California State Senator Jim Beall, the powerful head of the California Senate Transportation Committee who happens to represent most of Santa Clara County (aka “Silicon Valley”), is well known around these parts for his long-time friendliness to bike advocates going back at least 20 years to his time serving as a Santa Clara County Supervisor. The California Bicycle Coalition gave Senator Beall a 100% score in their recently released legislative voting record report, huzzah.
Senator Beall’s contribution to the on-going Special Legislative Session for Transportation Funding is SBX 1-1, which calls for $4.3B in new taxes to mostly pay for road maintenance, but also contributes $300 million to the California Trade Corridor Improvement Plan. Beall has said specifically would like to see lanes added to the freeways serving the Port of Los Angeles using these funds. This won’t make him popular to Angelenos living along the Long Beach Freeway corridor.
Overall, this is a decent bill. 7% of these new funds are for new construction (the Trade Corridor Improvement Plan), while SBX 1-1 also contains important Complete Streets requirements for projects using these funds.
While Democrats are inclined to pass SBX 1-1 and control both houses of the California Assembly, they don’t have the supermajority required to pass any tax measure in California. The opposing Republican transportation plan for California involves:
- SB X1-11 streamlines the build process by removing the CEQA requirement for an Environmental Impact Review (EIR) on projects that involve certain transportation infrastructure projects in an existing right-of-way;
- Huff’s SCA X1-1 Retricts borrowing against transportation taxes, and also limits funding available for mass transit projects; and
- Huff’s SB X1-2 would dedicate $1.4 billion in cap-and-trade “carbon tax” funds for road construction, because reducing congestion by adding lanes reduces per-vehicle greenhouse gas emissions, woo hoo!
Regarding SB X1-2: Although engineers still talk about “congestion relief” when designing highway expansions, policy people at Caltrans and other state and Federal highway agencies have long acknowledged the reality of “induced demand,” which, in simple terms, is the idea that if you build it, they will come.

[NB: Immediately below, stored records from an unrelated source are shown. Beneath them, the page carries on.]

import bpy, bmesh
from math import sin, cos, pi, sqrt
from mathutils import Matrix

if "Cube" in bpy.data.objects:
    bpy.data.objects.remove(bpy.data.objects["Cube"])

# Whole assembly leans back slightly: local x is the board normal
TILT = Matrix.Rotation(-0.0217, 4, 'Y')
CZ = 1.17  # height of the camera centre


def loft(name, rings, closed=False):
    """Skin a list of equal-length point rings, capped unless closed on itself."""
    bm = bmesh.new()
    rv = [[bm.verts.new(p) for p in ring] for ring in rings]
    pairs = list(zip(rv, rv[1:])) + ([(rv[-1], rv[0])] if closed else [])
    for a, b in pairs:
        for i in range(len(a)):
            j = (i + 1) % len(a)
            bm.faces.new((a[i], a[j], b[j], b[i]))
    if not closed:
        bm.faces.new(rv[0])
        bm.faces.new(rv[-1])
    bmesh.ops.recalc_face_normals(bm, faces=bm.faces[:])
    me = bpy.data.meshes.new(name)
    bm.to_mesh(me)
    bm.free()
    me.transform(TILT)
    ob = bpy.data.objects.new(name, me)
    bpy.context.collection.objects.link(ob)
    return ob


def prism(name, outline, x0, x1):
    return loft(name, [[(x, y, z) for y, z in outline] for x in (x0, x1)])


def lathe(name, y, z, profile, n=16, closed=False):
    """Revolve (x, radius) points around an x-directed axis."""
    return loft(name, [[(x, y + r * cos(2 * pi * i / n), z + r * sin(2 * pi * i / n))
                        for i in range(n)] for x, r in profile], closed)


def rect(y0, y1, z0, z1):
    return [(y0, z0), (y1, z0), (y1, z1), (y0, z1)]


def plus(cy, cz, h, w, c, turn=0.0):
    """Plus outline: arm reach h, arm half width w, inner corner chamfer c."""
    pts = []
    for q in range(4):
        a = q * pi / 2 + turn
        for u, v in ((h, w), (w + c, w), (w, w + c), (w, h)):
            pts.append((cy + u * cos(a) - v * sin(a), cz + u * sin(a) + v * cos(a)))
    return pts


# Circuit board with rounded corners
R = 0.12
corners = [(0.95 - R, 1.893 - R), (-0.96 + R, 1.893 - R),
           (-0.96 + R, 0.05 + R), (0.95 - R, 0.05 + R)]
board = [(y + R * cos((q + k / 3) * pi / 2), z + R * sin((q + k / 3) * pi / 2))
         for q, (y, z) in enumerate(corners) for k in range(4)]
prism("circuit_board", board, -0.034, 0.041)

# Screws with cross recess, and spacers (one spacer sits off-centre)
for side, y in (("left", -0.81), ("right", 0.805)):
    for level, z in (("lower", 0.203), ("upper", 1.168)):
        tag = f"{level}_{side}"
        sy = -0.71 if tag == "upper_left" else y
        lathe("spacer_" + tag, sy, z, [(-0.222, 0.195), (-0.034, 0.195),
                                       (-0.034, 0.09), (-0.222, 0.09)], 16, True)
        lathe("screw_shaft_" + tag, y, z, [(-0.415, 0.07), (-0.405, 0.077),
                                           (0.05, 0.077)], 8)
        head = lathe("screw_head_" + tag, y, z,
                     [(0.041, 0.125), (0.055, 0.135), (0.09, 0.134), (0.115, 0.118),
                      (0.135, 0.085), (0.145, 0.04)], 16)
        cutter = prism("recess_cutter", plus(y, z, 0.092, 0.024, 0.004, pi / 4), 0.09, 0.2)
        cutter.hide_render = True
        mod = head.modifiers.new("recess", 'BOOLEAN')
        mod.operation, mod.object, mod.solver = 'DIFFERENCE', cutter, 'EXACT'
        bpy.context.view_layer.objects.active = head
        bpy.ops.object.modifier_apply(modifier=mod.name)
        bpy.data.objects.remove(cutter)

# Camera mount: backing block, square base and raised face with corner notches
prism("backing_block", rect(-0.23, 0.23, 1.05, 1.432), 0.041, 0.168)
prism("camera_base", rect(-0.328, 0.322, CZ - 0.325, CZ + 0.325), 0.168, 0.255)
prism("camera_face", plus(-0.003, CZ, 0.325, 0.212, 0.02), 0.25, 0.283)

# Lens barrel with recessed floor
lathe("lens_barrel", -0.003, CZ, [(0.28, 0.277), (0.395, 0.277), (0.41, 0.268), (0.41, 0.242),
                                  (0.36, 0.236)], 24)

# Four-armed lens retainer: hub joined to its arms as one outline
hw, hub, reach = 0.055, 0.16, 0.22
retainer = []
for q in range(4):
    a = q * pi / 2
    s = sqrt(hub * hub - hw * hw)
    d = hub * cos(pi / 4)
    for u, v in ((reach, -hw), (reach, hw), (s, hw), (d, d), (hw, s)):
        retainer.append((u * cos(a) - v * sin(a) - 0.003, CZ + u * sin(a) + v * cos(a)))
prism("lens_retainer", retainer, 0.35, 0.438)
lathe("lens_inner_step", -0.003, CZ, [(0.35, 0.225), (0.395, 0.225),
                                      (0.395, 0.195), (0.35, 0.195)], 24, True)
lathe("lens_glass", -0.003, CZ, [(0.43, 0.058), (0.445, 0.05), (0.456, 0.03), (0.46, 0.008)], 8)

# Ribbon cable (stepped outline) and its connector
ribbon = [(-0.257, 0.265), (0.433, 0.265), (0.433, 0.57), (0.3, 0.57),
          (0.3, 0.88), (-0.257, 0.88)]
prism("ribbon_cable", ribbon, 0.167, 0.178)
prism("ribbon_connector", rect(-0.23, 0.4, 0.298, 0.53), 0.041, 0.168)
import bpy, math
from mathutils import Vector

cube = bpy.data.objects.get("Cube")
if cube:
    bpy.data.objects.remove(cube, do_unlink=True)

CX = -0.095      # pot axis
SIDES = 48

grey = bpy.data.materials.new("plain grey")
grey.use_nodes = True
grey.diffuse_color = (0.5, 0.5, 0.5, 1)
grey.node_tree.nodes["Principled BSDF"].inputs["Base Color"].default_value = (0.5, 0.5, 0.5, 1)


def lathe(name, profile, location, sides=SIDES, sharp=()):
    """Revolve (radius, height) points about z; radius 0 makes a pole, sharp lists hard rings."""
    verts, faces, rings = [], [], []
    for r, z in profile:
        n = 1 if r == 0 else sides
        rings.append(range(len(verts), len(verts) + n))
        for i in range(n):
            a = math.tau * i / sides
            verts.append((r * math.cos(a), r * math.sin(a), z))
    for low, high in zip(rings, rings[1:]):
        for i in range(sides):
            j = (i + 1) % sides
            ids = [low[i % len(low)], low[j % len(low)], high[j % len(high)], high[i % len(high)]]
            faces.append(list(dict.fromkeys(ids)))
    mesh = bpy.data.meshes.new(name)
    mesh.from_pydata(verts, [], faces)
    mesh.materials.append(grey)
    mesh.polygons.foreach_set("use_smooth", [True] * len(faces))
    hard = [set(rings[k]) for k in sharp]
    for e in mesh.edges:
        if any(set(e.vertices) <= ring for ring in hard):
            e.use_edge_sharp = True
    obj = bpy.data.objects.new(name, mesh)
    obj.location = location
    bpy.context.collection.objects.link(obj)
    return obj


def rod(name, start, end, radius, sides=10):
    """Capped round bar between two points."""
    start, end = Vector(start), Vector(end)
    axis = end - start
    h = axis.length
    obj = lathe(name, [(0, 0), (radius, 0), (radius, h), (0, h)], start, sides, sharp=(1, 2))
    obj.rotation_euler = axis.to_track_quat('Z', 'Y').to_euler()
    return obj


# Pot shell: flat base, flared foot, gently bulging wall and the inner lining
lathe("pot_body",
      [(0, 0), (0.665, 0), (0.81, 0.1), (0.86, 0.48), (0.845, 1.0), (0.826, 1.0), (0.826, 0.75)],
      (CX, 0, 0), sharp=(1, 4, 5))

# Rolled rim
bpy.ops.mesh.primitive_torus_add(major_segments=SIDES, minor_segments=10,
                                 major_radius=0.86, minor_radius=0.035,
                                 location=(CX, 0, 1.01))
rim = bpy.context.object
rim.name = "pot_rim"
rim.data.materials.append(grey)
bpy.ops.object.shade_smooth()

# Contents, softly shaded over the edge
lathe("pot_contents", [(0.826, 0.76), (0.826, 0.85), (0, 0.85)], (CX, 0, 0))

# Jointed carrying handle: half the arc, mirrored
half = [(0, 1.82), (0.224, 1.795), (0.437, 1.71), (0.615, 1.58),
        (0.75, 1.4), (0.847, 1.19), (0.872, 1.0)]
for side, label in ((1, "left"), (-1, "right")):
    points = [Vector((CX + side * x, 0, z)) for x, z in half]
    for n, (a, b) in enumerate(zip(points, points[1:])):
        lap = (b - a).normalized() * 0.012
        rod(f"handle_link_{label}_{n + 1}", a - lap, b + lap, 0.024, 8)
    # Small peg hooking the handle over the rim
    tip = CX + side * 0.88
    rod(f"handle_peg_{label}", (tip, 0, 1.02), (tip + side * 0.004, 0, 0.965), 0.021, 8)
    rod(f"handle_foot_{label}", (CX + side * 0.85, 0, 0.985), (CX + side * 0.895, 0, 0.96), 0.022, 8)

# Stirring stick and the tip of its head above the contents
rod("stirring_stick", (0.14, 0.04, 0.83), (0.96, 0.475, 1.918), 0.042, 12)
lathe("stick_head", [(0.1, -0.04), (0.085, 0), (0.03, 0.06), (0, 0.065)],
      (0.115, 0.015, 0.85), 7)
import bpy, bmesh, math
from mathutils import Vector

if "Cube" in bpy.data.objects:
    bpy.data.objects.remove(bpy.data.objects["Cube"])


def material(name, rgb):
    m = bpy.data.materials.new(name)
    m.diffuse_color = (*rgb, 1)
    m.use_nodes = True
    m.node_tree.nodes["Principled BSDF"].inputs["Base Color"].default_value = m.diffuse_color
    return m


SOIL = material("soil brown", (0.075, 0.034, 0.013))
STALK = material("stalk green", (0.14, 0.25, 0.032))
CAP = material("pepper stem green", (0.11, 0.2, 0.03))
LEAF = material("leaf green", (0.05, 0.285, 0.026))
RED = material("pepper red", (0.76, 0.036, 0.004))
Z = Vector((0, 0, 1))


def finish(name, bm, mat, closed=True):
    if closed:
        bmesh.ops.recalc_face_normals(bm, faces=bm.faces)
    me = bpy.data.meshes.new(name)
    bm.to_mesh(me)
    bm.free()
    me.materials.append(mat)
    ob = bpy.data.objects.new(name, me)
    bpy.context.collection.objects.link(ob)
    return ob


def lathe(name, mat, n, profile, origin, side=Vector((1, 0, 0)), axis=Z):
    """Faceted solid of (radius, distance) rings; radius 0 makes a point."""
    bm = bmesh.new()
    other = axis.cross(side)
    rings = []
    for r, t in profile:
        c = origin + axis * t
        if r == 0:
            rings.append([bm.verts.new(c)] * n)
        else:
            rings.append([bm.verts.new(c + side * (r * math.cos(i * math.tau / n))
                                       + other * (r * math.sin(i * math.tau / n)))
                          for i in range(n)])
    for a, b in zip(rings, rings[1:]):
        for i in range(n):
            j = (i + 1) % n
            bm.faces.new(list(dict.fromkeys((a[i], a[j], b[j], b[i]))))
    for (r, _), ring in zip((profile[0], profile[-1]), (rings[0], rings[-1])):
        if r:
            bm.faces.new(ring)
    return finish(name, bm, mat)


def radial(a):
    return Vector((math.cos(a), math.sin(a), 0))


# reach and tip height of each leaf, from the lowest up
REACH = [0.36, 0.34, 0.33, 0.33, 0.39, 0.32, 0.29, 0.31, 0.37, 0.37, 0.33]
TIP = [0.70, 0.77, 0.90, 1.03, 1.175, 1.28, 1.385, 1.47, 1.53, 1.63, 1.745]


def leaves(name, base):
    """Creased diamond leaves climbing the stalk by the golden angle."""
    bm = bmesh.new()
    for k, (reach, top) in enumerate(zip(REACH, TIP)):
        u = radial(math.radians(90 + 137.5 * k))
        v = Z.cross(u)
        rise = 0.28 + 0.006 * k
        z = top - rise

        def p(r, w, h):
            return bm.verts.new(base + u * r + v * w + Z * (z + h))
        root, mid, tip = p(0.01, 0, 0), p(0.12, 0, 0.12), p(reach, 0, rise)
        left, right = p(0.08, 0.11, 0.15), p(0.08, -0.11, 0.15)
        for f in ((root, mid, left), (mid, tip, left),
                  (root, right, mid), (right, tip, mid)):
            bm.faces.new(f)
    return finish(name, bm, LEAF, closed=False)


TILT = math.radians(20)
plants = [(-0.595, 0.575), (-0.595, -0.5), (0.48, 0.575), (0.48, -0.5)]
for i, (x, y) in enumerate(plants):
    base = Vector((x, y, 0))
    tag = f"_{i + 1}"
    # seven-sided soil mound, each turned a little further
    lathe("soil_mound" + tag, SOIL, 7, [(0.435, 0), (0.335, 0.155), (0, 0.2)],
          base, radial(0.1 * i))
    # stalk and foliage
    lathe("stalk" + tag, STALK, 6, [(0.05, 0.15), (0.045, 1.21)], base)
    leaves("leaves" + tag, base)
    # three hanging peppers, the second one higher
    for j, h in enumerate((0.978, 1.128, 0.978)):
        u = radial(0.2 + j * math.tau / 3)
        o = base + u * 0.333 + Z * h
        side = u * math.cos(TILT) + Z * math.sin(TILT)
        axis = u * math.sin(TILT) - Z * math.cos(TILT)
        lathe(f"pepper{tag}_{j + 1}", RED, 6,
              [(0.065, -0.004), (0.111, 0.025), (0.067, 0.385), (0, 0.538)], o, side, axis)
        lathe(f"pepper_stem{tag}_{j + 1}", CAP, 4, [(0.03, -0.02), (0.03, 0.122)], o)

SB 743, passed in 2013, directs agencies to examine impact on VMT as part of the CEQA process, and the current draft of this new guideline includes an entire section on induced travel. Currently, the only examination is a box on the CEQA checklist, and many planners routinely mark the “No Impact” box here.
There’s also some attention to more widespread acknowledgement that spending tens to hundreds of millions of dollars to add lanes and interchanges doesn’t improve travel times. The most recent iteration of environmental documents released for widening Highway 1 across Santa Cruz County doesn’t even mention congestion relief anymore — this is now a project to improve safety and encourage carpooling and transit.